The good thing about newspaper, magazine and other commercial platforms is that most still have just enough budget to ensure that their recipes will have been made at least twice – once by the writer and once for the accompanying photographs – though sadly the days when everyone employed an independent recipe tester are long gone. Such sites also often have sufficient traffic to generate a useful volume of comments. I never make a recipe without scrolling down to see what other people have said about it. Get past the “Can’t wait to make this!” brigade; ignore the annoying people who swap baked beans for lentils and then complain, “This is nothing like dhal”; and there’s usually some sensible advice in there, too.

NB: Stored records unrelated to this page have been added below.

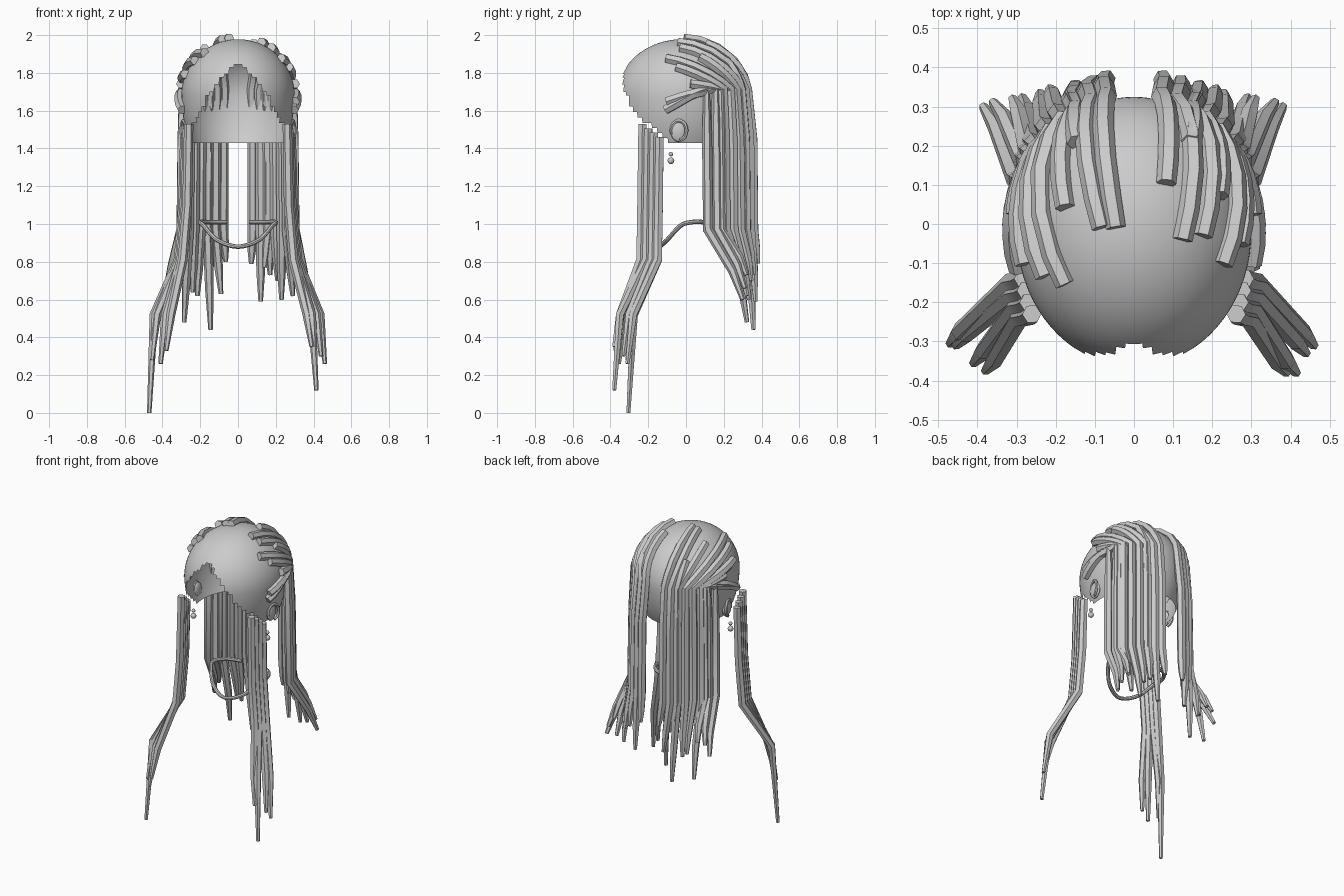
import bpy, bmesh, math
from mathutils import Vector

if "Cube" in bpy.data.objects:
    bpy.data.objects.remove(bpy.data.objects["Cube"])

grey = bpy.data.materials.new("plain_grey")
grey.diffuse_color = (0.6, 0.6, 0.6, 1)
grey.use_nodes = True
grey.node_tree.nodes["Principled BSDF"].inputs["Base Color"].default_value = grey.diffuse_color
CENTRE = Vector((0, -0.02, 1.68))
RX, RY, TOP, LOW = 0.30, 0.345, 0.298, 0.45


def finish(ob, name, angle=35):
    ob.name = name
    ob.data.materials.clear()
    ob.data.materials.append(grey)
    bpy.ops.object.select_all(action='DESELECT')
    ob.select_set(True)
    bpy.context.view_layer.objects.active = ob
    bpy.ops.object.shade_smooth_by_angle(angle=math.radians(angle))
    return ob


def tube(name, points, radius, taper=None, sides=1):
    """Swept tube with an optional radius factor at each point."""
    cu = bpy.data.curves.new(name, 'CURVE')
    cu.dimensions = '3D'
    cu.bevel_depth = radius
    cu.bevel_resolution = sides
    cu.use_fill_caps = True
    sp = cu.splines.new('POLY')
    sp.points.add(len(points) - 1)
    for i, p in enumerate(points):
        sp.points[i].co = (*p, 1)
        sp.points[i].radius = taper[i] if taper else 1
    ob = bpy.data.objects.new(name, cu)
    bpy.context.collection.objects.link(ob)
    bpy.ops.object.select_all(action='DESELECT')
    ob.select_set(True)
    bpy.context.view_layer.objects.active = ob
    bpy.ops.object.convert(target='MESH')
    return finish(bpy.context.view_layer.objects.active, name)


def ball(name, loc, scale, segs=16):
    bpy.ops.mesh.primitive_uv_sphere_add(segments=segs, ring_count=segs // 2, location=loc)
    ob = bpy.context.object
    ob.scale = scale
    return finish(ob, name, 60)


def smooth_path(pts, steps=6):
    """Catmull-Rom path through a few points."""
    pts = [Vector(p) for p in pts]
    pts = [pts[0]] + pts + [pts[-1]]
    out = []
    for a, b, c, d in zip(pts, pts[1:], pts[2:], pts[3:]):
        for k in range(steps):
            t = k / steps
            out.append(0.5 * (2 * b + (c - a) * t + (2 * a - 5 * b + 4 * c - d) * t * t
                              + (3 * b - a - 3 * c + d) * t ** 3))
    return out + [pts[-1]]


def on_head(n, grow=1.0):
    """Point on the egg-shaped head in the direction of a unit vector."""
    return CENTRE + grow * Vector((n.x * RX, n.y * RY, n.z * (TOP if n.z > 0 else LOW)))


# Scalp cap: open shell trimmed along a stepped hairline
HAIRLINE = [(0, 1.86), (0.4, 1.74), (0.65, 1.63), (0.98, 1.53), (1.3, 1.46), (1.45, 1.4), (4, 1.4)]


def hairline(p):
    t = math.atan2(abs(p.x) / RX, -(p.y - CENTRE.y) / RY)
    for (a, za), (b, zb) in zip(HAIRLINE, HAIRLINE[1:]):
        if t <= b:
            return za + (zb - za) * (t - a) / (b - a)


bm = bmesh.new()
bmesh.ops.create_uvsphere(bm, u_segments=72, v_segments=48, radius=1)
for v in bm.verts:
    v.co = on_head(v.co)
bmesh.ops.bisect_plane(bm, geom=bm.verts[:] + bm.edges[:] + bm.faces[:],
                       plane_co=(0, 0, 1.43), plane_no=(0, 0, -1), clear_outer=True)
gone = [f for f in bm.faces
        if f.calc_center_median().z < hairline(f.calc_center_median())]
bmesh.ops.delete(bm, geom=gone, context='FACES')
me = bpy.data.meshes.new("scalp_cap")
bm.to_mesh(me)
bm.free()
cap = bpy.data.objects.new("scalp_cap", me)
bpy.context.collection.objects.link(cap)
finish(cap, "scalp_cap", 60)

# Ears with curled rims, and two-bead earrings
for s, side in ((-1, "left"), (1, "right")):
    ball(side + "_ear", (s * 0.275, -0.04, 1.49), (0.018, 0.042, 0.055))
    rim = []
    for k in range(15):
        a = math.radians(200 - 20 * k)
        rim.append((s * (0.288 + 0.012 * math.cos(a)), -0.037 + 0.04 * math.cos(a),
                    1.495 + 0.052 * math.sin(a)))
    tube(side + "_ear_rim", rim, 0.010)
    ball(side + "_earring_small", (s * 0.275, -0.08, 1.37), (0.012,) * 3, 12)
    ball(side + "_earring_large", (s * 0.275, -0.08, 1.335), (0.018,) * 3, 12)

# Necklace open at the back
half = [(0.06, 0.125, 1.01), (0.15, 0.10, 1.01), (0.20, 0.03, 1.01), (0.18, -0.03, 0.99),
        (0.11, -0.10, 0.915)]
chain = half + [(0, -0.14, 0.88)] + [(-x, y, z) for x, y, z in reversed(half)]
tube("necklace", smooth_path(chain), 0.012, sides=2)

# Front locks: four a side, falling straight, then flaring out to these tips
TIPS = {-1: [(.47, -.305, 0), (.455, -.31, .28), (.41, -.355, .26), (.38, -.375, .33)],
        1: [(.46, -.31, .26), (.44, -.33, .30), (.415, -.38, .12), (.39, -.38, .35)]}
for s, tips in TIPS.items():
    for i, (tx, ty, tz) in enumerate(tips):
        x, y = 0.282 - 0.007 * i, -0.14 - 0.03 * i
        path = [(x, y, 1.46 + 0.023 * i), (x * 1.03, y - 0.005, 1.1),
                (x + 0.032, y - 0.01, 0.81), (tx - 0.025, ty + 0.03, 0.52), (tx, ty, tz)]
        tube(f"front_lock_{'left' if s < 0 else 'right'}_{i}",
             [(s * px, py, pz) for px, py, pz in path], 0.026, (0.95, 1, 1, 0.9, 0.45))


# Back locks: lie over the scalp, hang down, then sweep to a narrow tip
def back_lock(name, s, start, angle, tip):
    """start is a direction on the head; angle places the fall around the back."""
    x, y = s * 0.315 * math.sin(angle), -0.02 + 0.385 * math.cos(angle)
    end = Vector((x / RX, (y - CENTRE.y) / RY, 0.12)).normalized()
    points = [on_head(start.lerp(end, k / 5).normalized(), 1.035) for k in range(6)]
    points += [Vector((x, y, 1.45)), Vector((x * 1.02, y + 0.005, 0.97))]
    mid = points[-1].lerp(Vector(tip), 0.6)
    mid.y += 0.02 * (0.36 - y) / 0.24
    tube(name, points + [mid, Vector(tip)], 0.027, (0.95,) + (1,) * 7 + (0.85, 0.45))


# Per lock, from the ear to the middle: start x, start y, tip x, tip z
LOCKS = {1: [(.30, -.11, .38, .60), (.29, -.10, .36, .66), (.26, -.05, .29, .62),
             (.22, -.10, .23, .60), (.21, .07, .21, .70), (.17, -.03, .17, .73),
             (.12, -.04, .12, .59), (.08, .10, .07, .79)],
         -1: [(.30, -.12, .385, .65), (.29, -.04, .36, .72), (.27, -.10, .285, .48),
              (.22, -.13, .24, .64), (.17, -.15, .215, .62), (.17, .04, .145, .44),
              (.08, -.01, .09, .63), (.045, -.01, .065, .80)]}
for s, locks in LOCKS.items():
    side = "left" if s < 0 else "right"
    for i, (sx, sy, tx, tz) in enumerate(locks):
        u, v = s * sx / RX, (sy - CENTRE.y) / RY
        w = math.sqrt(max(0, 1 - u * u - v * v)) if i > 1 else -0.17 + 0.1 * i
        back_lock(f"back_lock_{side}_{i}", s, Vector((u, v, w)).normalized(),
                  math.radians(70 - 8 * i), (s * tx, 0.30 + 0.08 * i / 7, tz))
    # Shorter filler locks at the side and rear
    back_lock(f"side_filler_{side}", s, Vector((s * 0.96, 0.12, 0.2)).normalized(),
              math.radians(58), (s * 0.31, 0.32, 0.73))
    back_lock(f"rear_filler_{side}", s, Vector((s * 0.46, 0.63, 0.6)).normalized(),
              math.radians(30), (s * 0.14, 0.34, 0.77))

But what about when you leave the safety of the big boys and venture into the no man’s land of the personal blog? How do you separate the wheat from the chaff and find a recipe that actually works? You can often tell how much work a writer has put in by the level of detail they go into: if they have indicated how many people it serves, or where to find unusual ingredients, suggested possible tweaks and credited their original sources, they have probably made the dish more than once. The photography is another handy clue. You don’t have to be Annie Leibovitz to provide a good idea of what the finished dish ought to look like.

Do a bit of digging as part of your prep. If you like the look of the rest of the site, the author’s tastes will probably chime with your own. And always, always, wherever the recipe is from, read it all the way through, even before you order the shopping. There is nothing more annoying than getting halfway through and then realising that you need a hand blender to finish the dish, just as the first guest arrives.

Above all, trust your instincts. If the cooking time seems far too short, or the salt content ridiculously high, it probably is, so keep an eye on that oven, check that casserole, keep tasting that sauce. As someone who once published a magic mince pie recipe without any sugar, I’m living proof that, occasionally, even the very best of us make mistakes. 

Felicity Cloake is the New Statesman’s food columnist. Her latest book is The A-Z of Eating: a Flavour Map for Adventurous Cooks.

This article first appeared in the 26 May 2016 issue of the New Statesman, The Brexit odd squad